And our last story for this week, a new report by The Wall Street Journal has exposed government tracking software in over 500 mobile apps. Anomaly Six, a Virginia-based company included it’s tracking code within their mobile apps, which then collected data from mobile devices and that data was then sold to the US government. In the report, it’s mentioned that Anomaly Six would not name any of the apps that their software is currently included in. Now, if there’s a bright side, it’s that the data collected is anonymous. Though, as we’ve seen in cases in the past, there are methods along the way for identifiers to be used to associate data with an individual.

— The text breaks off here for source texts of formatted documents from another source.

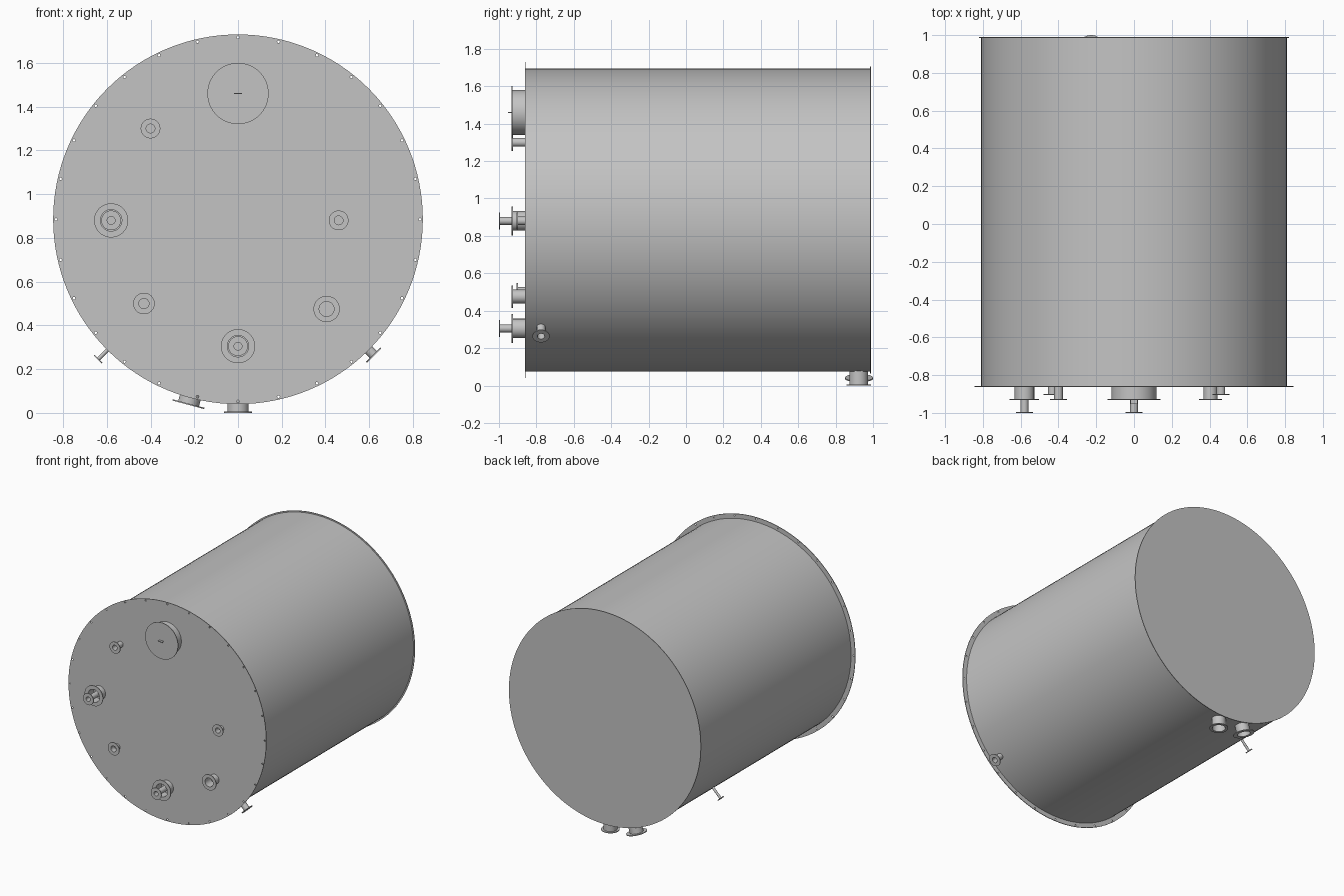
import bpy, bmesh, math
from mathutils import Matrix, Vector

cube = bpy.data.objects.get("Cube")
if cube:
    bpy.data.objects.remove(cube, do_unlink=True)

grey = bpy.data.materials.new("steel_grey")
grey.use_nodes = True
color = (0.55, 0.55, 0.55, 1)
grey.diffuse_color = color
grey.node_tree.nodes["Principled BSDF"].inputs["Base Color"].default_value = color

AXIS_Z = 0.885
SHELL_R = 0.81
FRONT_Y = -0.862
OUT = Vector((0, -1, 0))


def finish(name, bm, smooth=True):
    bmesh.ops.recalc_face_normals(bm, faces=bm.faces)
    mesh = bpy.data.meshes.new(name)
    bm.to_mesh(mesh)
    bm.free()
    mesh.materials.append(grey)
    obj = bpy.data.objects.new(name, mesh)
    bpy.context.collection.objects.link(obj)
    if smooth:
        bpy.ops.object.select_all(action='DESELECT')
        obj.select_set(True)
        bpy.context.view_layer.objects.active = obj
        bpy.ops.object.shade_smooth_by_angle(angle=math.radians(35))
    return obj


def lathe(name, base, direction, profile, segments=40, closed=False):
    """Spin (radius, height) points about a direction starting at base."""
    bm = bmesh.new()
    turn = Vector(direction).to_track_quat('Z', 'Y').to_matrix().to_4x4()
    place = Matrix.Translation(base) @ turn
    rings = []
    for r, h in profile:
        ring = []
        for i in range(segments):
            a = math.tau * i / segments
            ring.append(bm.verts.new(place @ Vector((r * math.cos(a), r * math.sin(a), h))))
        rings.append(ring)
    for low, high in zip(rings, rings[1:]):
        for i in range(segments):
            j = (i + 1) % segments
            bm.faces.new((low[i], low[j], high[j], high[i]))
    if closed:
        bm.faces.new(rings[0])
        bm.faces.new(rings[-1])
    return finish(name, bm)


def disc(name, base, direction, radius, thickness, segments=40):
    return lathe(name, base, direction, [(radius, 0), (radius, thickness)], segments, True)


def nozzle(name, base, direction, length, bore, flange, wall=0.003, plate=0.006):
    """Open pipe with a flat flange at its outer end."""
    neck = bore + wall
    return lathe(name, base, direction, [
        (bore, 0), (bore, length), (flange, length),
        (flange, length - plate), (neck, length - plate), (neck, 0)])


# Tank shell and back plate
disc("tank_shell", (0, FRONT_Y + 0.002, AXIS_Z), -OUT, SHELL_R, 1.848, 128)
disc("back_plate", (0, 0.985, AXIS_Z), -OUT, 0.82, 0.005, 128)

# Front plate with a ring of bolt holes
front_plate = disc("front_plate", (0, FRONT_Y, AXIS_Z), -OUT, 0.845, 0.005, 128)
HOLES = 28
bm = bmesh.new()
for i in range(HOLES):
    a = math.tau * i / HOLES
    spot = Vector((0.832 * math.sin(a), FRONT_Y, AXIS_Z + 0.832 * math.cos(a)))
    bmesh.ops.create_cone(bm, cap_ends=True, segments=12, radius1=0.006, radius2=0.006,
                          depth=0.04, matrix=Matrix.Translation(spot) @ Matrix.Rotation(math.pi / 2, 4, 'X'))
cutter = finish("bolt_hole_cutter", bm, False)
cutter.hide_render = True
cutter.hide_set(True)
cutter.display_type = 'WIRE'
cut = front_plate.modifiers.new("bolt_holes", 'BOOLEAN')
cut.operation = 'DIFFERENCE'
cut.solver = 'EXACT'
cut.object = cutter

# Manway with cover and handle
hatch = Vector((0, FRONT_Y, 1.46))
disc("manway_neck", hatch, OUT, 0.12, 0.066, 64)
disc("manway_cover", hatch + OUT * 0.065, OUT, 0.14, 0.006, 64)
bm = bmesh.new()
bmesh.ops.create_cube(bm, size=1, matrix=Matrix.Translation(hatch + OUT * 0.08)
                      @ Matrix.Diagonal((0.036, 0.02, 0.006, 1)))
finish("manway_handle", bm, False)

# Front nozzles: x, z, length, bore, flange radius
for name, x, z, length, bore, flange in [
    ("upper_right_nozzle", -0.40, 1.30, 0.07, 0.02, 0.045),
    ("middle_left_nozzle", 0.46, 0.88, 0.043, 0.02, 0.045),
    ("lower_right_nozzle", -0.43, 0.50, 0.043, 0.023, 0.049),
    ("lower_left_nozzle", 0.405, 0.475, 0.07, 0.034, 0.06),
    ("middle_right_nozzle", -0.58, 0.88, 0.07, 0.049, 0.078),
    ("bottom_nozzle", 0, 0.305, 0.07, 0.049, 0.078),
]:
    base = Vector((x, FRONT_Y, z))
    nozzle(name, base, OUT, length, bore, flange)
    if flange > 0.07:  # inner dip pipe reaching further out
        nozzle(name + "_inner_pipe", base, OUT, 0.138, 0.018, 0.045)


# Nozzles standing radially on the shell
def shell_nozzle(name, degrees, y, reach, bore, flange, wall=0.003):
    a = math.radians(degrees)
    direction = Vector((math.sin(a), 0, -math.cos(a)))
    base = Vector((0, y, AXIS_Z)) + direction * 0.79
    nozzle(name, base, direction, reach - 0.79, bore, flange, wall)


shell_nozzle("drain_nozzle", 0, 0.923, 0.885, 0.046, 0.065)
shell_nozzle("tilted_drain_nozzle", -15, 0.925, 0.878, 0.046, 0.075)
shell_nozzle("side_left_nozzle", 45, -0.775, 0.88, 0.02, 0.046)
shell_nozzle("side_right_nozzle", -45, 0.49, 0.907, 0.006, 0.026)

It appears that at the current time, what is being done here is legal and it’s also mentioned that it’s clear that we’re behind on laws and regulations with regard to collecting this kind of information, even anonymously.
Currently, there is no way to tell if we’re even using one of these apps right now. So it might be a good time to audit our phones as well. So you can do that by just going through and looking at some apps that you don’t commonly use, or you don’t use it all and go ahead and get rid of those. You also might be asking, “What is the government doing with this anonymous information?” And I think a lot of us are wondering the same thing. So drop us a comment in our show notes on wordfence.com/podcast and give us your thoughts on this or any of our other stories today.
That does it for this week’s edition of Think Like a Hacker. Be sure to check us out on Wordfence Office Hours, which airs every Tuesday at noon, Eastern 9:00 AM Pacific, where we talk all things WordPress and Wordfence security. I hope today’s news found you well, and we’ll be back next week on Think Like a Hacker. From all of us here at Wordfence, have a great weekend and we’ll see you next time.
Follow me on Twitter @wfscottmiller. You can find Wordfence on Twitter, Facebook, Instagram. You can also find us on YouTube, where we have our weekly Wordfence Live on Tuesdays at noon Eastern, 9:00 AM Pacific.